What is a T1135? – By Angela Hardbattle

0
258
Angela Hardbattle
Angela Hardbattle
Angela Hardbattle

Tax question:
Do you know what a T1135 Information Return is and how it relates to Canadian corporations investing their money in foreign markets? If not, read on…

Facts:
Many Canadian corporations are choosing to invest their money in foreign markets. When corporations invest in foreign markets, the Canada Revenue Agency (CRA) may or may not be aware of the investments. Therefore, CRA requires specified foreign properties to be disclosed to them.

Discussion:
If a corporation’s or individual’s total cost of specified foreign property at any time during its fiscal year is more than $100,000 Canadian, it will need to complete a T1135 Foreign Income Verification statement.
Specified foreign property includes (but not limited to):
• Funds in foreign bank accounts
• Debts owed by non-residents
• Foreign rental properties
• Interests in non-resident trusts
• Shares of foreign corporations (even if held in a Canadian brokerage account)
• Interests in a partnership that holds specified foreign property
Canadian-based mutual funds that hold specified foreign property are excluded from reporting. Shares in a related foreign corporation are also not included as these shares are disclosed on another statement, a T1134 Information Return Relating to Controlled and Not-Controlled Foreign Affiliates.
For example, a Canadian corporation purchases $150,000 Canadian worth of shares in Apple Inc. During the year, 50% of the shares are sold leaving a cost of $75,000 Canadian by the end of the year. Since the shares were in a US company and the value of the shares were over $100,000 at one point during the year, the corporation would be required to disclose them on a T1135 statement.
The T1135 statement requires the disclosure of the country of the property, the maximum cost during the year, the cost at year end, income (loss) earned on the property during the year and the gain (loss) on disposition. Shares held inside an account with a Canadian registered securities dealer are required to disclose the maximum fair market value (FMV) during the year and FMV at year end.
The statement must be filed by the filing due date of the income tax return. Penalties for not filing on time are significant, $25 per day up to a maximum of $2,500. If your corporation has not filed yet as you were unaware of the filing requirements, the penalties may be waived if the information return is submitted under the Voluntary Disclosure Program.
You can contact Gilmour Group CPAs to learn more about how to report foreign property on a T1135 statement.

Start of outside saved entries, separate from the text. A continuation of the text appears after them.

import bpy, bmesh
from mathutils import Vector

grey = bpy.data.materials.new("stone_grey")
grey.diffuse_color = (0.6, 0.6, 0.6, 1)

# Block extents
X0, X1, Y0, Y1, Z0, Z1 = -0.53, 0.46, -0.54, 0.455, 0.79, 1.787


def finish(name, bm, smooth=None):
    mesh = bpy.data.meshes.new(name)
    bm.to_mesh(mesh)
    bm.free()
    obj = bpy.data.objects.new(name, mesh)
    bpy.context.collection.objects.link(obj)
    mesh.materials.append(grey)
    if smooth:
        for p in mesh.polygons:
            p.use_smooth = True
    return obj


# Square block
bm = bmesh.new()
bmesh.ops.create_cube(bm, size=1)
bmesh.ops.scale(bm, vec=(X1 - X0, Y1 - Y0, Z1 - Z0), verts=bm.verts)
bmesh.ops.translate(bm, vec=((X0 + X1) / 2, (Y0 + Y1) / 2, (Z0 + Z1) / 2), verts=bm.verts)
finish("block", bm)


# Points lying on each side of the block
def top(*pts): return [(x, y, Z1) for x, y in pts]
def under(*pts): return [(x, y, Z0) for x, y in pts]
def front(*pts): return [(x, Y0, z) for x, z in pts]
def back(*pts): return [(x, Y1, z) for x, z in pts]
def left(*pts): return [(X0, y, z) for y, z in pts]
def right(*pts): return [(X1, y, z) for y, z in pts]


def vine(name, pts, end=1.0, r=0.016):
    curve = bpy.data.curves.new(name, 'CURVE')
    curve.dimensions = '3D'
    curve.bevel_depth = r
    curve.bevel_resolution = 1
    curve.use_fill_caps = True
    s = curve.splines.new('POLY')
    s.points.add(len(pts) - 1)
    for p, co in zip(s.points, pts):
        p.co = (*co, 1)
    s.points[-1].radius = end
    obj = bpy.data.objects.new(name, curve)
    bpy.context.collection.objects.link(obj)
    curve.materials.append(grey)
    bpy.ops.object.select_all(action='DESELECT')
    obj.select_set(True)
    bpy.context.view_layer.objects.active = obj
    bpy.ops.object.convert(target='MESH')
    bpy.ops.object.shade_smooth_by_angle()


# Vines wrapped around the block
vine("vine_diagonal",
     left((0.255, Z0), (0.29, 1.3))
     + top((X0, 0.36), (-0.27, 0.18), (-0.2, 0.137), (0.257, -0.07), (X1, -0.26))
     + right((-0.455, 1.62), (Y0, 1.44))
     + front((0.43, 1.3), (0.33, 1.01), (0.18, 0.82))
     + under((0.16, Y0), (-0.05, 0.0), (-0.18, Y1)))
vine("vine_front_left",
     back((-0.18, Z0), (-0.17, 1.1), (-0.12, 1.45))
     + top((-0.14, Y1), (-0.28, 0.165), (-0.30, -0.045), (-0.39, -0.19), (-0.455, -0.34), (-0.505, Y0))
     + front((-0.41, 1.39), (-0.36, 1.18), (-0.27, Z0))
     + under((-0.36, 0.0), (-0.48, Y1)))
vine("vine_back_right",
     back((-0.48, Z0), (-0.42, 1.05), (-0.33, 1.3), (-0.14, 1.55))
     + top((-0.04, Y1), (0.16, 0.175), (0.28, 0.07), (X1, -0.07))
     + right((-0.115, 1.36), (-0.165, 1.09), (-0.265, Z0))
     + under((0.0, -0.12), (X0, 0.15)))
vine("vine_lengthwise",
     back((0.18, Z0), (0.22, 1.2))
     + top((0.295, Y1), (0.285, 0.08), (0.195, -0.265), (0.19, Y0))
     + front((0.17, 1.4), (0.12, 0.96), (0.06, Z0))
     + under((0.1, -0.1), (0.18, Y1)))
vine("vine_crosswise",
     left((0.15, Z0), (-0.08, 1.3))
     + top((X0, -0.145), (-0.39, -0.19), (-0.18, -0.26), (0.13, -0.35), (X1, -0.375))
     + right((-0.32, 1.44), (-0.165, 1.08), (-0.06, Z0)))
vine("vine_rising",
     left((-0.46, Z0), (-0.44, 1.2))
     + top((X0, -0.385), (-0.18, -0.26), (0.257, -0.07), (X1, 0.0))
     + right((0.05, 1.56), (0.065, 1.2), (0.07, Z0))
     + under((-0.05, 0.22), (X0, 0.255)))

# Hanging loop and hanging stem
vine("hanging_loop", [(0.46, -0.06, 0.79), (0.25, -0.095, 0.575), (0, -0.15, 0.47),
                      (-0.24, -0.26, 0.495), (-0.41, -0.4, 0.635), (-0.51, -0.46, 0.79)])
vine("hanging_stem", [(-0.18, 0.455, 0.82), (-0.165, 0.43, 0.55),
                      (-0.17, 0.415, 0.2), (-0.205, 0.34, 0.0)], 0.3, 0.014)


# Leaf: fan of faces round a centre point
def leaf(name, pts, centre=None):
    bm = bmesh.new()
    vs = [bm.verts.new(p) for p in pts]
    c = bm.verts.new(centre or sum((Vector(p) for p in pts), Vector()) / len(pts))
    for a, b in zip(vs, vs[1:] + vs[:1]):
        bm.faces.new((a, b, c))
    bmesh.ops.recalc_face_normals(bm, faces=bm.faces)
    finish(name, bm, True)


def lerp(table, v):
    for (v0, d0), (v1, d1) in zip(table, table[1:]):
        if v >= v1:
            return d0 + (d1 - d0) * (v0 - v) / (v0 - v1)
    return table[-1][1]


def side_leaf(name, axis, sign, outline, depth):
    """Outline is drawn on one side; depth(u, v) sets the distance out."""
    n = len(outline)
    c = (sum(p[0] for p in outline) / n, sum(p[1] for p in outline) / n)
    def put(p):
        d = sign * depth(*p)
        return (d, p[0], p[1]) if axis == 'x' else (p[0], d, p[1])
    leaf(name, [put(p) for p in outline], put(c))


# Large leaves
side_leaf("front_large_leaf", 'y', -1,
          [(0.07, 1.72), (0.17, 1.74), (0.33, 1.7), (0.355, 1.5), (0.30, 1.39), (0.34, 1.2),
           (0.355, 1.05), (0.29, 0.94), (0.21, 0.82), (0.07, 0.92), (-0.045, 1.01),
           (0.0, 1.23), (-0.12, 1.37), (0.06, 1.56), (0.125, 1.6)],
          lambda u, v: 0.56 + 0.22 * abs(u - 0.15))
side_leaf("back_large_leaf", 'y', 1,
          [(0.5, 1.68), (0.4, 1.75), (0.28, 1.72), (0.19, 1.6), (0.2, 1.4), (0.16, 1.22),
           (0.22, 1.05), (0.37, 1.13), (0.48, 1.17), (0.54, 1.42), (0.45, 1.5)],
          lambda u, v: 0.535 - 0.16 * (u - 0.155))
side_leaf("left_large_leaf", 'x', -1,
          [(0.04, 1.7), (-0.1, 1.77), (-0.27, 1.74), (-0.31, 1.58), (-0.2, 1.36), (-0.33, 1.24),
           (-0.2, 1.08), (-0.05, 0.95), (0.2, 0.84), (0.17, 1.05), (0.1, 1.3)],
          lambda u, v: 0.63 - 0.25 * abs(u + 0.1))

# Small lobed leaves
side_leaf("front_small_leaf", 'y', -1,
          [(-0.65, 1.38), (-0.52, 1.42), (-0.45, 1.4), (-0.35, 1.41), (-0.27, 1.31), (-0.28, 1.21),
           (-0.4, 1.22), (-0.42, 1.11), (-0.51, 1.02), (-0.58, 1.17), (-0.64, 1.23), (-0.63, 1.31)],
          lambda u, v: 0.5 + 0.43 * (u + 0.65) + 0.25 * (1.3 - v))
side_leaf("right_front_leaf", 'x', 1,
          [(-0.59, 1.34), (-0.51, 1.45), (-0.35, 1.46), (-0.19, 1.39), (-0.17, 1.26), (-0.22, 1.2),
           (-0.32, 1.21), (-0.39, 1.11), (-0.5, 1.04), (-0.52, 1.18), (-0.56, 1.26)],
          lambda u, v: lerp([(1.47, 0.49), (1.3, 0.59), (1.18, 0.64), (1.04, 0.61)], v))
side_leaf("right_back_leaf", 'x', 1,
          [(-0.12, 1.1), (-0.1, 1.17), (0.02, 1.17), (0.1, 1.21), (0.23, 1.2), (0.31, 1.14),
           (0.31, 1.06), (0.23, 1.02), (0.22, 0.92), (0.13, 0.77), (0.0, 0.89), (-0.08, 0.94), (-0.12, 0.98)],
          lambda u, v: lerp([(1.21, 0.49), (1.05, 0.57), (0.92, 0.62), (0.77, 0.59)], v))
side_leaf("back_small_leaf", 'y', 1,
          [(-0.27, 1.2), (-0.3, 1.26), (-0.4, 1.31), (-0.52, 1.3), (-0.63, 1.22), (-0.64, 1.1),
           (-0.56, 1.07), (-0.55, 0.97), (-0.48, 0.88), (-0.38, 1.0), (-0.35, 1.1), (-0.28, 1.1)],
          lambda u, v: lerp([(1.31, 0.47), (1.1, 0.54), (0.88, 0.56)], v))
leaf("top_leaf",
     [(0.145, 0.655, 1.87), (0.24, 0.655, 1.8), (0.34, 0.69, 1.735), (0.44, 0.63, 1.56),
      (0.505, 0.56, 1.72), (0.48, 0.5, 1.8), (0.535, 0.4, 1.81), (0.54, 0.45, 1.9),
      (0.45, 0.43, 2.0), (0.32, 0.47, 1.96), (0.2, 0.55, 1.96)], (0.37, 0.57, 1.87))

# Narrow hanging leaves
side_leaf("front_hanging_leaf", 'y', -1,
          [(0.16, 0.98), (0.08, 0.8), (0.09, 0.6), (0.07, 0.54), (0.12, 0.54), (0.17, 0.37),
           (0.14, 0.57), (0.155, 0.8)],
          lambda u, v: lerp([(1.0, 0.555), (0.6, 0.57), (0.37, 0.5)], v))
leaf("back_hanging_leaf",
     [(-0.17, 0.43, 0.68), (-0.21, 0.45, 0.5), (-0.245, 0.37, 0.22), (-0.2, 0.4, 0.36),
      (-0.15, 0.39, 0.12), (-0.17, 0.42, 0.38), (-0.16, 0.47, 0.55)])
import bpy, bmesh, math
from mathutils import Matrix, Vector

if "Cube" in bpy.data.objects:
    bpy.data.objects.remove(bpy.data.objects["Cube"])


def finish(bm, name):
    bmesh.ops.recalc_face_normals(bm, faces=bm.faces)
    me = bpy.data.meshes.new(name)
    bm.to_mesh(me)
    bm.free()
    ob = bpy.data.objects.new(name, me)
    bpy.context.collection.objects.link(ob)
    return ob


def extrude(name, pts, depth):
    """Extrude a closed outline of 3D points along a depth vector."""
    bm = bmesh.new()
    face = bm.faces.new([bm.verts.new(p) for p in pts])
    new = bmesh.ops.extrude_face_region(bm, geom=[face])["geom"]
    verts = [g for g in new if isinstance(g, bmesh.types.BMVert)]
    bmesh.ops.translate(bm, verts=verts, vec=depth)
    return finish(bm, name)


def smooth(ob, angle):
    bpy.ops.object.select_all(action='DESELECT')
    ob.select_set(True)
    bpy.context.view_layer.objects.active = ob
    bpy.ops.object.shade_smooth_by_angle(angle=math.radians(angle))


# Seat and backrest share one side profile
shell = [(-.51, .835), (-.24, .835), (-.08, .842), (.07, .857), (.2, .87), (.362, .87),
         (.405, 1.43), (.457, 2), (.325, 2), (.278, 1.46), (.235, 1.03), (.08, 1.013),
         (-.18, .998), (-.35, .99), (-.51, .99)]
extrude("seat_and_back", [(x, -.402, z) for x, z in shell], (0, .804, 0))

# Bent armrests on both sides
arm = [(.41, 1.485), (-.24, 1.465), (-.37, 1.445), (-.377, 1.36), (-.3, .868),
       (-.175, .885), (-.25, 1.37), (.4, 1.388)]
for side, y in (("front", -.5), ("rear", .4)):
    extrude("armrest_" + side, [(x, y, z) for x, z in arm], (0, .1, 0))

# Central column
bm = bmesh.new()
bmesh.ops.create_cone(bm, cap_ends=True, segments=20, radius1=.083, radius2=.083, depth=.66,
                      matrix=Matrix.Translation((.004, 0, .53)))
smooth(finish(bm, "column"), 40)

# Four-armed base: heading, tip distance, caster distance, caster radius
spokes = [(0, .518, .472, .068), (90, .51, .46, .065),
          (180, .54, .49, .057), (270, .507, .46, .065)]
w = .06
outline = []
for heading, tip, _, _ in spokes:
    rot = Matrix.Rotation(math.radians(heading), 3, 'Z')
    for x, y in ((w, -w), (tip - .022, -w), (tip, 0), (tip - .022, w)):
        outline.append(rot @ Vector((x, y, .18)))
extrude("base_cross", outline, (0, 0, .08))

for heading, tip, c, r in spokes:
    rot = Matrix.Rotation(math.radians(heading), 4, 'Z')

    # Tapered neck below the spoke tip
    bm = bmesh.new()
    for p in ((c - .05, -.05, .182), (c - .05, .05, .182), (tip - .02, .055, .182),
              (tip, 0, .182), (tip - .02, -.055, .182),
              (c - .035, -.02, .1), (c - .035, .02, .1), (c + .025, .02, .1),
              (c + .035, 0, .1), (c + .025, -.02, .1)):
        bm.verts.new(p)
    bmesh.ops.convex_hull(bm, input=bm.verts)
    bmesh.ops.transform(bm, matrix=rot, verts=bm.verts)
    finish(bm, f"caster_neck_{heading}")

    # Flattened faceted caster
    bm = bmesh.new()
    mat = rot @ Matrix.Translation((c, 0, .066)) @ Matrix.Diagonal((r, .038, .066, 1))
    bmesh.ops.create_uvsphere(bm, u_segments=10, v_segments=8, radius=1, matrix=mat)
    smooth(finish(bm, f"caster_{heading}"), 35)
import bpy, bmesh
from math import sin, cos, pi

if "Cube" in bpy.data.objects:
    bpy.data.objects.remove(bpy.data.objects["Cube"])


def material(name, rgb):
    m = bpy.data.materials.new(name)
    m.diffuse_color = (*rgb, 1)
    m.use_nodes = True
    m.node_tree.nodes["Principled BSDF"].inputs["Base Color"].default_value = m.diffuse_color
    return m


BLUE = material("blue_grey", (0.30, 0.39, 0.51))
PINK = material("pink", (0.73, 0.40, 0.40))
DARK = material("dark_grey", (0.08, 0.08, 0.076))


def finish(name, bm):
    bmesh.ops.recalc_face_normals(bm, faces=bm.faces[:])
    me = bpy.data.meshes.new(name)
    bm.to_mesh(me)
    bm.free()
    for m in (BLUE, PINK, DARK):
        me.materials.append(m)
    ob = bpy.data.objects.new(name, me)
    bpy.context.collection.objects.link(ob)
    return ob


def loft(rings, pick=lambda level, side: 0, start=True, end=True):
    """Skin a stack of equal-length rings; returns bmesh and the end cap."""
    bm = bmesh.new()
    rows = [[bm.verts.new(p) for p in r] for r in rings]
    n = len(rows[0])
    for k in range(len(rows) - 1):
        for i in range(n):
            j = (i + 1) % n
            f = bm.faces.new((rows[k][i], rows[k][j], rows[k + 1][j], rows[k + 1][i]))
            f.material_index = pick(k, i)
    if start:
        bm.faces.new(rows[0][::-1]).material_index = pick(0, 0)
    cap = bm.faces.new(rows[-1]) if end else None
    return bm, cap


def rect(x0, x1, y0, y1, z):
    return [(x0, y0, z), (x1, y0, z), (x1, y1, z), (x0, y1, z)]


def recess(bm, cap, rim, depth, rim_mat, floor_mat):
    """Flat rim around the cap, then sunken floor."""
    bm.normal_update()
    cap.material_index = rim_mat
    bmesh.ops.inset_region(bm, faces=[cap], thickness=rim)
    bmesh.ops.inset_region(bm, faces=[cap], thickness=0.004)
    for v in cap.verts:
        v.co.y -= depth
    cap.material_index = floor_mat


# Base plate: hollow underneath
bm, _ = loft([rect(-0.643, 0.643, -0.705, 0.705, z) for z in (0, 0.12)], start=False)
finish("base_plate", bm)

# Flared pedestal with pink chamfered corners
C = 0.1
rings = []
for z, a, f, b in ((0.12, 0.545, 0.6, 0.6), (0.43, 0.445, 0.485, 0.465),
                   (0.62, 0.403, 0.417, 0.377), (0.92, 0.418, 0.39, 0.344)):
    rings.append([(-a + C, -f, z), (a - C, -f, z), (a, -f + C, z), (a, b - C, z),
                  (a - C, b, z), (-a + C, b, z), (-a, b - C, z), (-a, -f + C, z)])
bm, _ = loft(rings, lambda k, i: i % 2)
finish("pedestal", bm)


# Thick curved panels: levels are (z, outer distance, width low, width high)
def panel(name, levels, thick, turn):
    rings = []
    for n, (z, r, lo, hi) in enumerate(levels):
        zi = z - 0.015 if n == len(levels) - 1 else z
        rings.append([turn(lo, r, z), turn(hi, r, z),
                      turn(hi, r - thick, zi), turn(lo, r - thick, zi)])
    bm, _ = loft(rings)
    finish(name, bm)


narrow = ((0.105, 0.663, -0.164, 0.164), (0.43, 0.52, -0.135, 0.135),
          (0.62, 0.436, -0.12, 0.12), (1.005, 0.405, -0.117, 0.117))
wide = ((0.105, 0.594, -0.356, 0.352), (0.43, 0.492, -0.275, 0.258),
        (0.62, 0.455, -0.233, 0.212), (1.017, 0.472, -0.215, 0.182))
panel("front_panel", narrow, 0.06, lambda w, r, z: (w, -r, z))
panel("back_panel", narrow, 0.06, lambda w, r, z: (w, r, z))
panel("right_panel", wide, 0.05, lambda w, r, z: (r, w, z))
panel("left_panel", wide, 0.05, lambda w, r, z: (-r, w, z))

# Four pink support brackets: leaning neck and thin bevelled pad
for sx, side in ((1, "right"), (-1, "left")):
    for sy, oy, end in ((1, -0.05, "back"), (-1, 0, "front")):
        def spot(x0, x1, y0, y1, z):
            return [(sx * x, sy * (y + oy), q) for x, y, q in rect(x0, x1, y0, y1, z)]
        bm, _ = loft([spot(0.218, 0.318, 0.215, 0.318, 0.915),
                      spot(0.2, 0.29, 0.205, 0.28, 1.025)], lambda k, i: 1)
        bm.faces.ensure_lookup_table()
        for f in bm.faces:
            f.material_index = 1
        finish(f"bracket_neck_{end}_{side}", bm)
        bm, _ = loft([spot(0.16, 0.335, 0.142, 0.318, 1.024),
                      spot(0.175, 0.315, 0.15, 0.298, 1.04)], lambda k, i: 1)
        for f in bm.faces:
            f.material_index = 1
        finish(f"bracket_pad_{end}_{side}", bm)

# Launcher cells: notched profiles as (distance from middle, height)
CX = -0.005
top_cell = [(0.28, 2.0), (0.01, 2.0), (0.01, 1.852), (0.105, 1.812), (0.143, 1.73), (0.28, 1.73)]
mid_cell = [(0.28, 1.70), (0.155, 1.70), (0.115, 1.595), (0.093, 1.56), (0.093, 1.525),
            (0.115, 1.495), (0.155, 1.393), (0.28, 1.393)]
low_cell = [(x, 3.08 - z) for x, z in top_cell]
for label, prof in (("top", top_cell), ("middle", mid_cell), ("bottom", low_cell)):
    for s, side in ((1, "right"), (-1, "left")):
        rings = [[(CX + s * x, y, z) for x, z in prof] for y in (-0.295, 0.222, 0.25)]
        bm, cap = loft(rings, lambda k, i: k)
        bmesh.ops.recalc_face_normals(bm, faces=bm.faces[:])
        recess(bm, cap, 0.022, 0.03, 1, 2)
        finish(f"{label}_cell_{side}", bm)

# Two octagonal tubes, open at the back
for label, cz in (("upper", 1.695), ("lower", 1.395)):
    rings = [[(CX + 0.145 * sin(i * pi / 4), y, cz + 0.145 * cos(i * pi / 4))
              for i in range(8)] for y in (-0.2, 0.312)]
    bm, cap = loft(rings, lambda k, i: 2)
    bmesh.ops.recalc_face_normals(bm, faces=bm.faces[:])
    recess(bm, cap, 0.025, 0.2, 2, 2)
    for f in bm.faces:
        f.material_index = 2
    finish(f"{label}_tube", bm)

Angela Hardbattle, Dipl. T (Hons), CPA, CA
Staff Accountant, Gilmour Knotts
Chartered Accountant.
Email: faqs@gilmour.ca
Disclaimer: The information contained in this article is intended solely to provide general guidance on matters of interest for the personal use of the reader, who accepts full responsibility for its use. While we have made every attempt to ensure the information contained in this article has been obtained from reliable sources and accurately described herein. SW Media Group and Gilmour Knotts Incorporated is not responsible for any errors or omissions, or for the results obtained from the use of this information. Before taking any action that might affect your personal and business finances, you should consult a qualified professional advisor.